(Stored items)
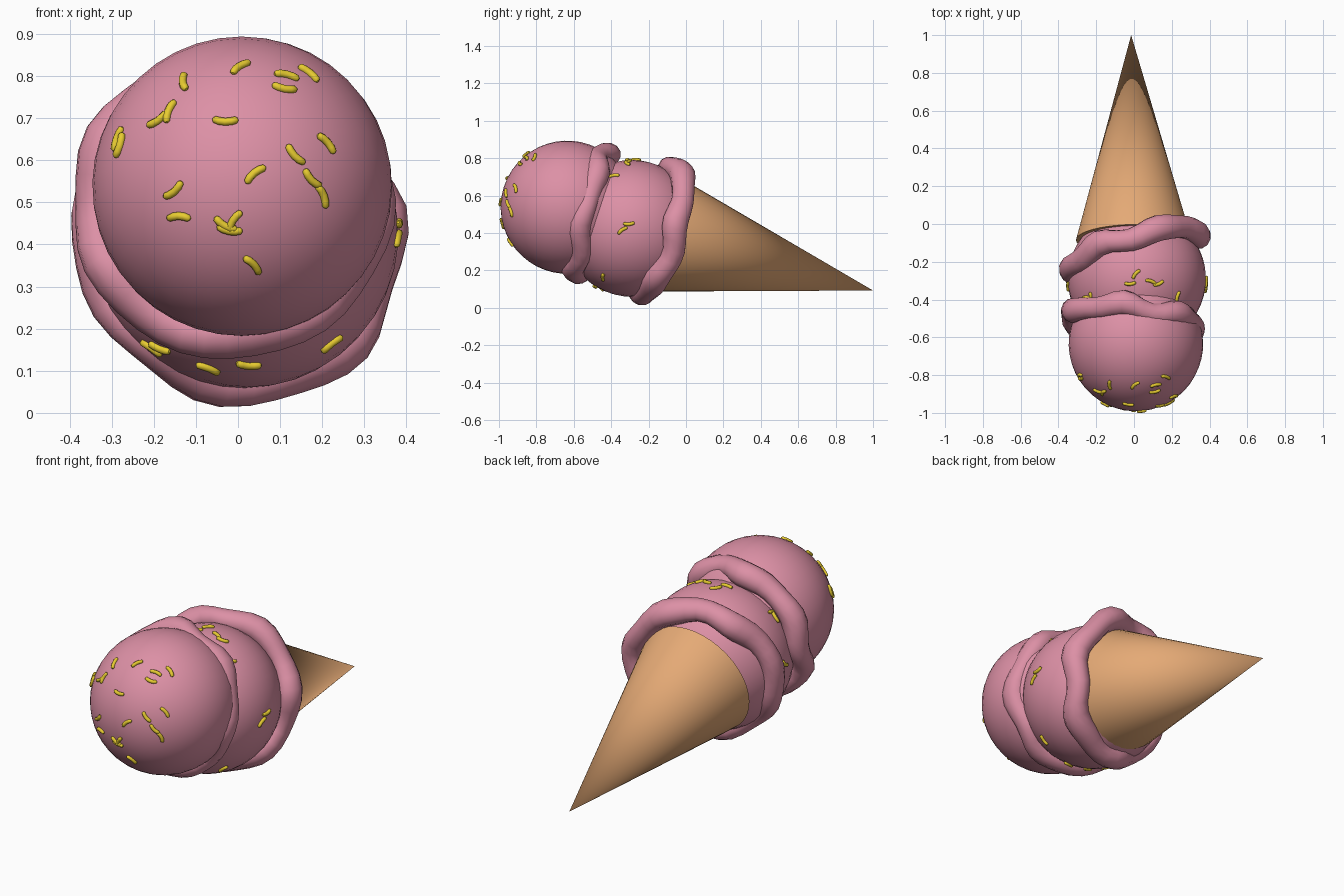
import bpy, bmesh, math
from mathutils import Vector, Matrix

if "Cube" in bpy.data.objects:
    bpy.data.objects.remove(bpy.data.objects["Cube"])


def material(name, color):
    m = bpy.data.materials.new(name)
    m.diffuse_color = (*color, 1)
    m.use_nodes = True
    m.node_tree.nodes["Principled BSDF"].inputs["Base Color"].default_value = m.diffuse_color
    return m


PINK = material("pink_ice_cream", (0.72, 0.28, 0.38))
WAFER = material("wafer", (0.78, 0.40, 0.18))
YELLOW = material("yellow_sprinkle", (0.80, 0.60, 0.03))


def finish(name, bm, mat, angle=60):
    bmesh.ops.recalc_face_normals(bm, faces=bm.faces)
    me = bpy.data.meshes.new(name)
    bm.to_mesh(me)
    bm.free()
    ob = bpy.data.objects.new(name, me)
    bpy.context.collection.objects.link(ob)
    me.materials.append(mat)
    bpy.ops.object.select_all(action='DESELECT')
    ob.select_set(True)
    bpy.context.view_layer.objects.active = ob
    bpy.ops.object.shade_smooth_by_angle(angle=math.radians(angle))
    return ob


def frame(center, axis):
    q = Vector(axis).normalized().to_track_quat('Z', 'Y')
    return Matrix.Translation(center) @ q.to_matrix().to_4x4()


# Wafer cone, lying with its tip to the back
tip = Vector((-0.015, 1.0, 0.093))
axis = Vector((0.012, -0.966, 0.259)).normalized()
length = 1.12
bm = bmesh.new()
bmesh.ops.create_cone(bm, segments=40, radius1=0.0, radius2=0.306, depth=length,
                      cap_ends=True, matrix=frame(tip + axis * length / 2, axis))
bmesh.ops.remove_doubles(bm, verts=bm.verts, dist=1e-5)
finish("cone", bm, WAFER)

# Two scoops
LOWER = (Vector((0.015, -0.29, 0.425)), 0.366)
UPPER = (Vector((0.010, -0.635, 0.538)), 0.356)
for name, (c, r), ax in (("lower_scoop", LOWER, (0.3, -1, 0.27)),
                         ("upper_scoop", UPPER, (-0.1, -1, 0.22))):
    bm = bmesh.new()
    bmesh.ops.create_uvsphere(bm, u_segments=40, v_segments=24, radius=r,
                              matrix=frame(c, ax))
    finish(name, bm, PINK)


# Wavy melted skirt around the base of each scoop
def skirt(name, center, axis, major, minor, phase, n=40, k=12):
    bm = bmesh.new()
    rings = []
    for i in range(n):
        a = math.tau * i / n
        lift = 0.014 * math.sin(5 * a + phase) + 0.008 * math.sin(8 * a + 2 * phase)
        rad = major + 0.007 * math.sin(7 * a + phase)
        tube = minor + 0.005 * math.sin(6 * a + 1.7 * phase)
        ring = []
        for j in range(k):
            b = math.tau * j / k
            r = rad + tube * math.cos(b)
            ring.append(bm.verts.new((r * math.cos(a), r * math.sin(a),
                                      lift + 1.1 * tube * math.sin(b))))
        rings.append(ring)
    for i in range(n):
        p, q = rings[i], rings[(i + 1) % n]
        for j in range(k):
            m = (j + 1) % k
            bm.faces.new((p[j], q[j], q[m], p[m]))
    bm.transform(frame(center, axis))
    finish(name, bm, PINK)


skirt("lower_skirt", (0, -0.15, 0.415), (0.3, -1, 0.27), 0.349, 0.060, 0.6)
skirt("upper_skirt", (-0.012, -0.51, 0.503), (-0.1, -1, 0.22), 0.328, 0.057, 2.0)


# Sprinkles: short bent capsules projected on a scoop along a view axis
def sprinkles(name, scoop, view, items):
    c, r = scoop
    right, up, out = (Vector(v) for v in view)
    cu = bpy.data.curves.new(name, 'CURVE')
    cu.dimensions = '3D'
    cu.bevel_depth = 0.0095
    cu.bevel_resolution = 2
    cu.use_fill_caps = True
    for n, (u, v, deg) in enumerate(items):
        du, dv = u - c.dot(right), v - c.dot(up)
        h = math.sqrt(max(r * r - du * du - dv * dv, 0))
        nrm = (right * du + up * dv + out * h).normalized()
        t = math.radians(deg)
        d = right * math.cos(t) + up * math.sin(t)
        d = (d - nrm * d.dot(nrm)).normalized()
        side = nrm.cross(d) * (1 if n % 2 else -1)
        sp = cu.splines.new('POLY')
        sp.points.add(6)
        for pt, (s, w) in zip(sp.points, ((-1, .35), (-.86, .9), (-.5, 1), (0, 1),
                                          (.5, 1), (.86, .9), (1, .35))):
            p = c + nrm * (r + 0.002) + d * s * 0.03 + side * 0.008 * (s * s - 0.4)
            pt.co = (*p, 1)
            pt.radius = w
    cu.materials.append(YELLOW)
    ob = bpy.data.objects.new(name, cu)
    bpy.context.collection.objects.link(ob)
    bpy.ops.object.select_all(action='DESELECT')
    ob.select_set(True)
    bpy.context.view_layer.objects.active = ob
    bpy.ops.object.convert(target='MESH')
    bpy.ops.object.shade_smooth_by_angle(angle=math.radians(60))


X, Y, Z = (1, 0, 0), (0, 1, 0), (0, 0, 1)
FRONT = (X, Z, (0, -1, 0))
sprinkles("upper_sprinkles", UPPER, FRONT, [
    (.005, .82, 60), (-.128, .785, -70), (.115, .80, 0), (.11, .77, 0),
    (.168, .805, -60), (-.19, .695, 20), (-.162, .715, 85), (-.03, .693, -5),
    (-.285, .65, 75), (-.28, .635, 80), (.21, .64, -40), (.135, .612, -45),
    (.04, .567, 40), (.175, .555, -40), (.20, .515, -60), (-.152, .528, 35),
    (-.14, .465, 5), (-.03, .447, -30), (-.01, .455, 60), (-.02, .435, -10),
    (.035, .352, -55)])
sprinkles("lower_front_sprinkles", LOWER, FRONT, [
    (-.205, .155, 0), (-.185, .155, 20), (-.07, .107, -45), (.025, .115, -20),
    (.222, .165, 35)])
sprinkles("lower_top_sprinkles", LOWER, (X, Y, Z), [
    (.01, -.265, 50), (-.02, -.315, 5), (.09, -.305, -20), (.13, -.315, 20),
    (-.25, -.39, 10), (-.23, -.39, 70), (.23, -.385, 80)])
sprinkles("lower_right_sprinkles", LOWER, (Y, Z, X), [
    (-.34, .415, 35), (-.305, .45, 5)])
sprinkles("lower_left_sprinkles", LOWER, (Y, Z, (-1, 0, 0)), [
    (-.33, .46, 40), (-.30, .41, 70)])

Exercise: Examine each line of the records above and tally those with the string "side". State the total alone.

Finished exercise: 2